GIVEN INFORMATION START

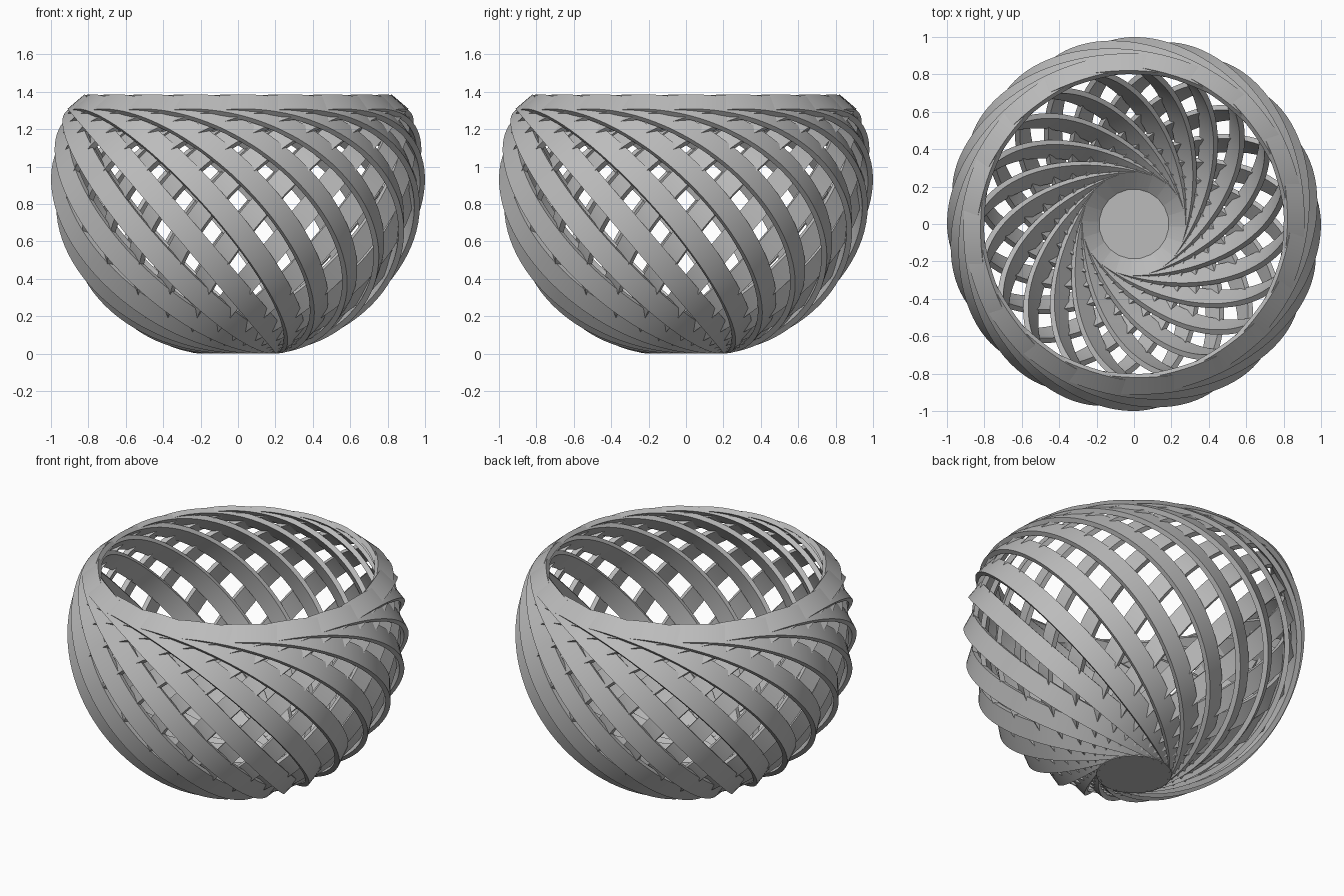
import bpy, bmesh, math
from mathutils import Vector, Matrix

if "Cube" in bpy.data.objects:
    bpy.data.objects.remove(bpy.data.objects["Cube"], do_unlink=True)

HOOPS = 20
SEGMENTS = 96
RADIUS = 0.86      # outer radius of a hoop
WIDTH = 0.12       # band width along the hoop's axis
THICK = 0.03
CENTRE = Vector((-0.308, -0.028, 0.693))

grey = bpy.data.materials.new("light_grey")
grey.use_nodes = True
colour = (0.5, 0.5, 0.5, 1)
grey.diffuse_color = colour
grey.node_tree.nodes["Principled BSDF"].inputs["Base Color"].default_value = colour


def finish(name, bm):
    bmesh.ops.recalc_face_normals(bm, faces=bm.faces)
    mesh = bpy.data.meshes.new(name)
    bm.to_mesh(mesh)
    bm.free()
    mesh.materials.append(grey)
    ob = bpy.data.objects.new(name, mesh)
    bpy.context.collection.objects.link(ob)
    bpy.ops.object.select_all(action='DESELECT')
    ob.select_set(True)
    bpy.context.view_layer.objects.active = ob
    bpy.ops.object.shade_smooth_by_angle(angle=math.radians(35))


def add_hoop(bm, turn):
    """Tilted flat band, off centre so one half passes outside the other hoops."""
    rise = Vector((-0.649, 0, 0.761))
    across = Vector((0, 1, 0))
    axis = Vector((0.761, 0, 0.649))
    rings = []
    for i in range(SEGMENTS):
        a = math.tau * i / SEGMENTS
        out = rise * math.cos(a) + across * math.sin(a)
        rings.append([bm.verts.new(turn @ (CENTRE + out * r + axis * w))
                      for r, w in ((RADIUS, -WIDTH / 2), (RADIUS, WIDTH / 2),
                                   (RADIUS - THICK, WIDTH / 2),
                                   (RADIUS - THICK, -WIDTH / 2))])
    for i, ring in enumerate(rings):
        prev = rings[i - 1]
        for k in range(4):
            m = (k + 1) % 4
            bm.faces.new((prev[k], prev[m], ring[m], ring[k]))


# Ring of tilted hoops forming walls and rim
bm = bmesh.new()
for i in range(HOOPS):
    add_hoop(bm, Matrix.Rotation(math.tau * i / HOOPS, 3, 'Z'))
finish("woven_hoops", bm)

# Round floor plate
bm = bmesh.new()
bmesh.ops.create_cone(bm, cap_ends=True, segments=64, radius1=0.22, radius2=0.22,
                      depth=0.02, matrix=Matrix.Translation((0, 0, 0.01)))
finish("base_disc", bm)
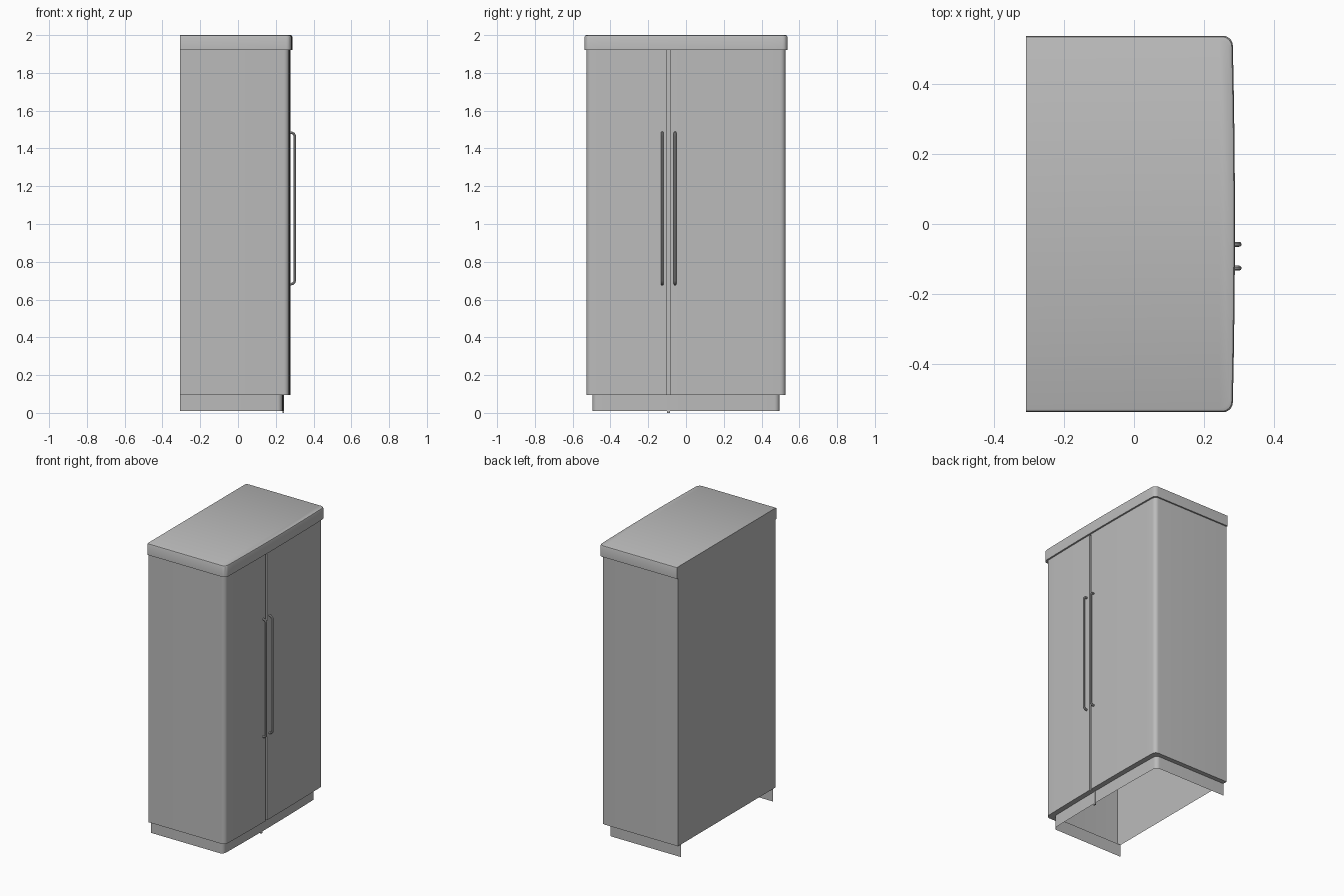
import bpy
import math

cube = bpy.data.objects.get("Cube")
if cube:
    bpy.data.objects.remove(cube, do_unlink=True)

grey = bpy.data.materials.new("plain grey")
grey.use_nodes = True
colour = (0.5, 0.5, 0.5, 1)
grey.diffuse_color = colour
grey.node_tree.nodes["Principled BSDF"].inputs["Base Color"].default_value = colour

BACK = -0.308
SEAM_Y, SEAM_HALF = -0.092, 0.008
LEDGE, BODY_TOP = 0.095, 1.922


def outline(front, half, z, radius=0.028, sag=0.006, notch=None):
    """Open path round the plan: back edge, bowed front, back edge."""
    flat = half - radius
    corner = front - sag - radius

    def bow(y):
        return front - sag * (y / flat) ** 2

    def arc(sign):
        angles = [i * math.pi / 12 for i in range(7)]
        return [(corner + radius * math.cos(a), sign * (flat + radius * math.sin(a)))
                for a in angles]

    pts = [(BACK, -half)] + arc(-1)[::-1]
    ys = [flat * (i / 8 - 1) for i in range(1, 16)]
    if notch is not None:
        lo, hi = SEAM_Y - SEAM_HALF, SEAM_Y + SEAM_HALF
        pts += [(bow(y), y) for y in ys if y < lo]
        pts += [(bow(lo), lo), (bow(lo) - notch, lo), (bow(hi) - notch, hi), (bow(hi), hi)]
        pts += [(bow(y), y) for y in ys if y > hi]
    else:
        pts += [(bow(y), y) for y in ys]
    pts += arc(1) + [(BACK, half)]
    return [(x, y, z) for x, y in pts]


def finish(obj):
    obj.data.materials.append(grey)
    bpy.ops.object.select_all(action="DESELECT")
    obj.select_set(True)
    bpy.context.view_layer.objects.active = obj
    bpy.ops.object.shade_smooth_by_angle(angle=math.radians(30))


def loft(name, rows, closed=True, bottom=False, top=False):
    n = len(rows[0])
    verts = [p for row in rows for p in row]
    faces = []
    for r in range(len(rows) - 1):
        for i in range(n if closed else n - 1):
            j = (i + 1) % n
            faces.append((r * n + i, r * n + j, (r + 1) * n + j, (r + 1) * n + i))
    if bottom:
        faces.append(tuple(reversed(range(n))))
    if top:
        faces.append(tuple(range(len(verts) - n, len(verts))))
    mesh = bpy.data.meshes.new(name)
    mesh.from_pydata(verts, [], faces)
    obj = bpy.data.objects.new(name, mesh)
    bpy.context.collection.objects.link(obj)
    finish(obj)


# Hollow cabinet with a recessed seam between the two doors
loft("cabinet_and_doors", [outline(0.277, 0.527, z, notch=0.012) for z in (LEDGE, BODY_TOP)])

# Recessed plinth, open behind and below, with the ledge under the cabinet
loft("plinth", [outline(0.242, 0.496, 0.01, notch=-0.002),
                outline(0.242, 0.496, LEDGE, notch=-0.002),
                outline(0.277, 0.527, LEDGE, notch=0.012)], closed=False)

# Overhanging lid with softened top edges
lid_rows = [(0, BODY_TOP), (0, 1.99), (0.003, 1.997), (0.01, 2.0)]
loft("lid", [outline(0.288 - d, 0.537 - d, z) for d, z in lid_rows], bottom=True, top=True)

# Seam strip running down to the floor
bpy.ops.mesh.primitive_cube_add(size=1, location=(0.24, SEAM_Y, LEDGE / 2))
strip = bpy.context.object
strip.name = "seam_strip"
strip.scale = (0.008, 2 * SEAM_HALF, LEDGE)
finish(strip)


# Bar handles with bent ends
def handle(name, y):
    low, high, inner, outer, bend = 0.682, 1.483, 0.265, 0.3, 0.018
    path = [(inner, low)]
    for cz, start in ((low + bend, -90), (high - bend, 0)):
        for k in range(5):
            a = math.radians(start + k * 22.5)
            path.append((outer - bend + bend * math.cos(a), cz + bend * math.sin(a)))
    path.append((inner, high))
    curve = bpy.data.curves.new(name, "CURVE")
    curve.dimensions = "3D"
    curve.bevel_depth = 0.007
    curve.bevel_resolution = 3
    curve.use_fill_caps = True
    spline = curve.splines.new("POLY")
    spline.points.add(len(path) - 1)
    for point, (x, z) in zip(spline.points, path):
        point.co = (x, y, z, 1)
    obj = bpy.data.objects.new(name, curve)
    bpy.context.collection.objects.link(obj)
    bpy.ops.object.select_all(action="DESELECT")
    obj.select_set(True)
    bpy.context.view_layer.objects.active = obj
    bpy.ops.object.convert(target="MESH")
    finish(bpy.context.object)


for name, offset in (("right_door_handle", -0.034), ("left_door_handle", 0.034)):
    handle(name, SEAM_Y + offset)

GIVEN INFORMATION END

• INSTRUCTIONS FOR THE TASK: Give back exactly the lines starting at the one with "obj = bpy.data.objects.new(name, mesh)" and running to the end of the listing. Include both ends.

• OUTPUT OF THE TASK:
    obj = bpy.data.objects.new(name, mesh)
    bpy.context.collection.objects.link(obj)
    finish(obj)


# Hollow cabinet with a recessed seam between the two doors
loft("cabinet_and_doors", [outline(0.277, 0.527, z, notch=0.012) for z in (LEDGE, BODY_TOP)])

# Recessed plinth, open behind and below, with the ledge under the cabinet
loft("plinth", [outline(0.242, 0.496, 0.01, notch=-0.002),
                outline(0.242, 0.496, LEDGE, notch=-0.002),
                outline(0.277, 0.527, LEDGE, notch=0.012)], closed=False)

# Overhanging lid with softened top edges
lid_rows = [(0, BODY_TOP), (0, 1.99), (0.003, 1.997), (0.01, 2.0)]
loft("lid", [outline(0.288 - d, 0.537 - d, z) for d, z in lid_rows], bottom=True, top=True)

# Seam strip running down to the floor
bpy.ops.mesh.primitive_cube_add(size=1, location=(0.24, SEAM_Y, LEDGE / 2))
strip = bpy.context.object
strip.name = "seam_strip"
strip.scale = (0.008, 2 * SEAM_HALF, LEDGE)
finish(strip)


# Bar handles with bent ends
def handle(name, y):
    low, high, inner, outer, bend = 0.682, 1.483, 0.265, 0.3, 0.018
    path = [(inner, low)]
    for cz, start in ((low + bend, -90), (high - bend, 0)):
        for k in range(5):
            a = math.radians(start + k * 22.5)
            path.append((outer - bend + bend * math.cos(a), cz + bend * math.sin(a)))
    path.append((inner, high))
    curve = bpy.data.curves.new(name, "CURVE")
    curve.dimensions = "3D"
    curve.bevel_depth = 0.007
    curve.bevel_resolution = 3
    curve.use_fill_caps = True
    spline = curve.splines.new("POLY")
    spline.points.add(len(path) - 1)
    for point, (x, z) in zip(spline.points, path):
        point.co = (x, y, z, 1)
    obj = bpy.data.objects.new(name, curve)
    bpy.context.collection.objects.link(obj)
    bpy.ops.object.select_all(action="DESELECT")
    obj.select_set(True)
    bpy.context.view_layer.objects.active = obj
    bpy.ops.object.convert(target="MESH")
    finish(bpy.context.object)


for name, offset in (("right_door_handle", -0.034), ("left_door_handle", 0.034)):
    handle(name, SEAM_Y + offset)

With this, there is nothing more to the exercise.